== INPUT FOR THIS TASK ==
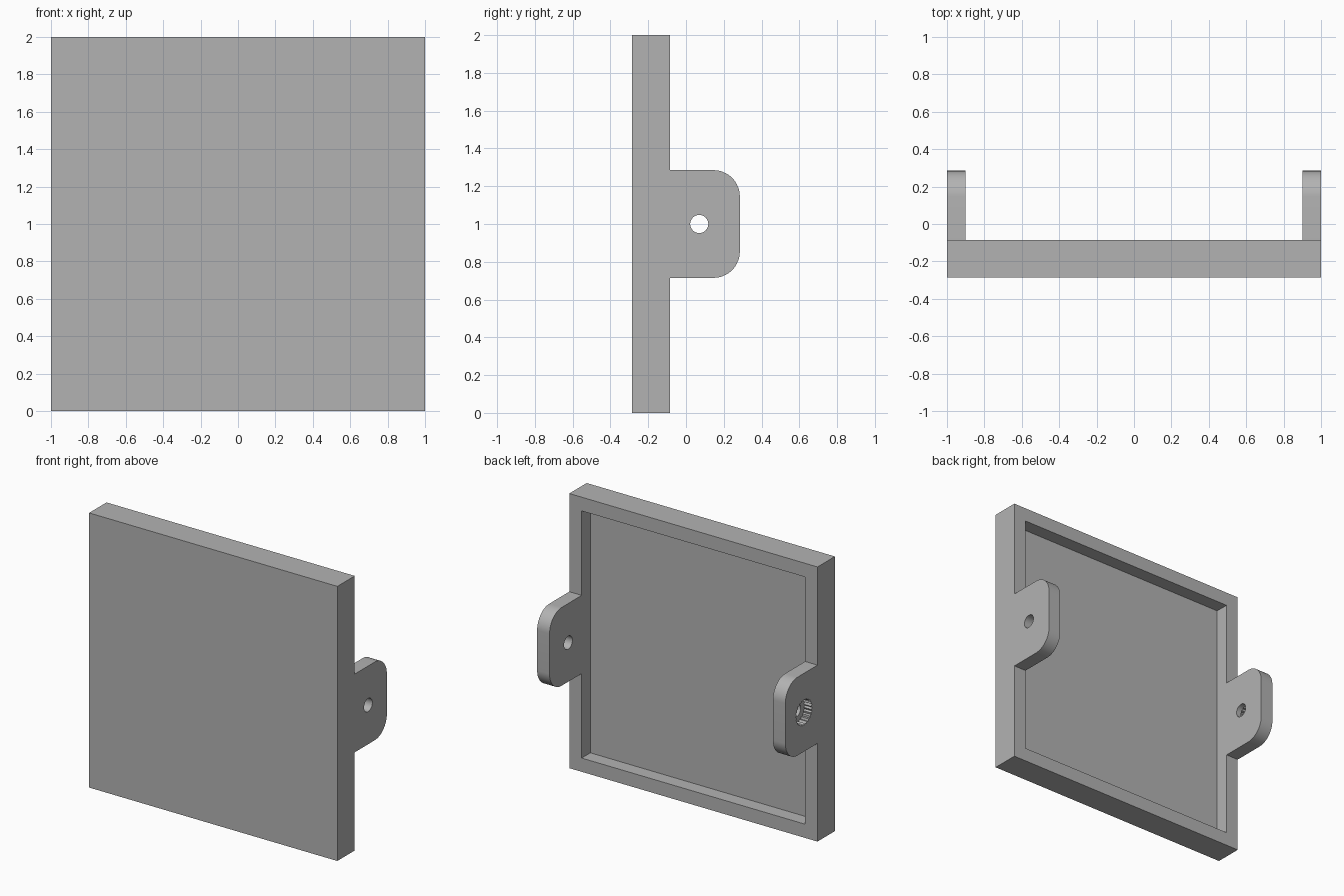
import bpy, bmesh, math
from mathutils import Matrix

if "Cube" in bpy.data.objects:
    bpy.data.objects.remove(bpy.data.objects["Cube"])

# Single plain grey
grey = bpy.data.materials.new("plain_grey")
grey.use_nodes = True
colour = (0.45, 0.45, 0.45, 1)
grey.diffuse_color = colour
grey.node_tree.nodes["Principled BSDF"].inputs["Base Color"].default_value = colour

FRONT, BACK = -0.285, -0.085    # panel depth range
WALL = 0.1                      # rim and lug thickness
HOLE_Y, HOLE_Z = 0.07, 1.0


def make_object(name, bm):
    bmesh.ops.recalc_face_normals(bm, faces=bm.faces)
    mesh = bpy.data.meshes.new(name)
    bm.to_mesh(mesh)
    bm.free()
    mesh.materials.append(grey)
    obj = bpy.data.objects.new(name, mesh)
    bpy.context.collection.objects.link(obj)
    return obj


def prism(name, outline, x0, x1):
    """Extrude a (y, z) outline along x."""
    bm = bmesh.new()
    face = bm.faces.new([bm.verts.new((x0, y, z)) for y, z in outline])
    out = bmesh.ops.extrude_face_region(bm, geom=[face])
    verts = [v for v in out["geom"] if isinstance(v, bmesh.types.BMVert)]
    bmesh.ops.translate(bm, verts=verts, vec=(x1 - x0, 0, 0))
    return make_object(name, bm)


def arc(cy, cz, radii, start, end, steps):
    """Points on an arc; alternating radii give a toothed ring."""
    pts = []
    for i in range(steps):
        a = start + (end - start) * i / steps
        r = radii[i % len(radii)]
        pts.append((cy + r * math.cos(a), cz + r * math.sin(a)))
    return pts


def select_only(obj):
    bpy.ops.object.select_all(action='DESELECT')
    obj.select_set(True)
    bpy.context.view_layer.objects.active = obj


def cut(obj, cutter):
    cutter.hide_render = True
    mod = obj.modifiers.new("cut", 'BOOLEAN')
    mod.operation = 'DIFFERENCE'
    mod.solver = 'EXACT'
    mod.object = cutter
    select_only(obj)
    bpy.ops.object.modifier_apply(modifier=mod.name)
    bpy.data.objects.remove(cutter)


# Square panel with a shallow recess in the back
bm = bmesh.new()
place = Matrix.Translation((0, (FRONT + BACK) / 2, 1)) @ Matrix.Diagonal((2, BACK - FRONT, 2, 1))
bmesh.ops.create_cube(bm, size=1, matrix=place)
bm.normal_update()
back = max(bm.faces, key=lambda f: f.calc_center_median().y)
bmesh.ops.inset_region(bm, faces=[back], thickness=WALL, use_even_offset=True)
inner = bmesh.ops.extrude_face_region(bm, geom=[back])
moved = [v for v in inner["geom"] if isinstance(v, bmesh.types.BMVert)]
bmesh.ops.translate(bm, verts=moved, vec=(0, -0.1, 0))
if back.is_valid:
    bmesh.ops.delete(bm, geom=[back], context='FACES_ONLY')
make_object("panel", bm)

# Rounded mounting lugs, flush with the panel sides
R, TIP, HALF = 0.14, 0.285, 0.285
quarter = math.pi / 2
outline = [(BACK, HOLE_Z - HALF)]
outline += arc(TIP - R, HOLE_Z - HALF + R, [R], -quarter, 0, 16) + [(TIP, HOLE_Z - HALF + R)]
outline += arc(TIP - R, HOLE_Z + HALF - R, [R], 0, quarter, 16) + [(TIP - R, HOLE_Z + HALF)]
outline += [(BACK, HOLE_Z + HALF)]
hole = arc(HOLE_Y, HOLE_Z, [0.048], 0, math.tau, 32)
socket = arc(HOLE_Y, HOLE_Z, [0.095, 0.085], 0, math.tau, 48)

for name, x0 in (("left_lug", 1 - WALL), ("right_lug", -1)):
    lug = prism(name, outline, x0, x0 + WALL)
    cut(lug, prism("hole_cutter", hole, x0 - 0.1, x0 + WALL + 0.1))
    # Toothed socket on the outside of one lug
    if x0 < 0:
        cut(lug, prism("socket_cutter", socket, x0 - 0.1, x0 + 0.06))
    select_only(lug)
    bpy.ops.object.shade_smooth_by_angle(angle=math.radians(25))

== GOAL OF THE EXERCISE ==
List every line above that contains the word "WALL".

== EXERCISE RESPONSE ==
WALL = 0.1                      # rim and lug thickness
bmesh.ops.inset_region(bm, faces=[back], thickness=WALL, use_even_offset=True)
for name, x0 in (("left_lug", 1 - WALL), ("right_lug", -1)):
    lug = prism(name, outline, x0, x0 + WALL)
    cut(lug, prism("hole_cutter", hole, x0 - 0.1, x0 + WALL + 0.1))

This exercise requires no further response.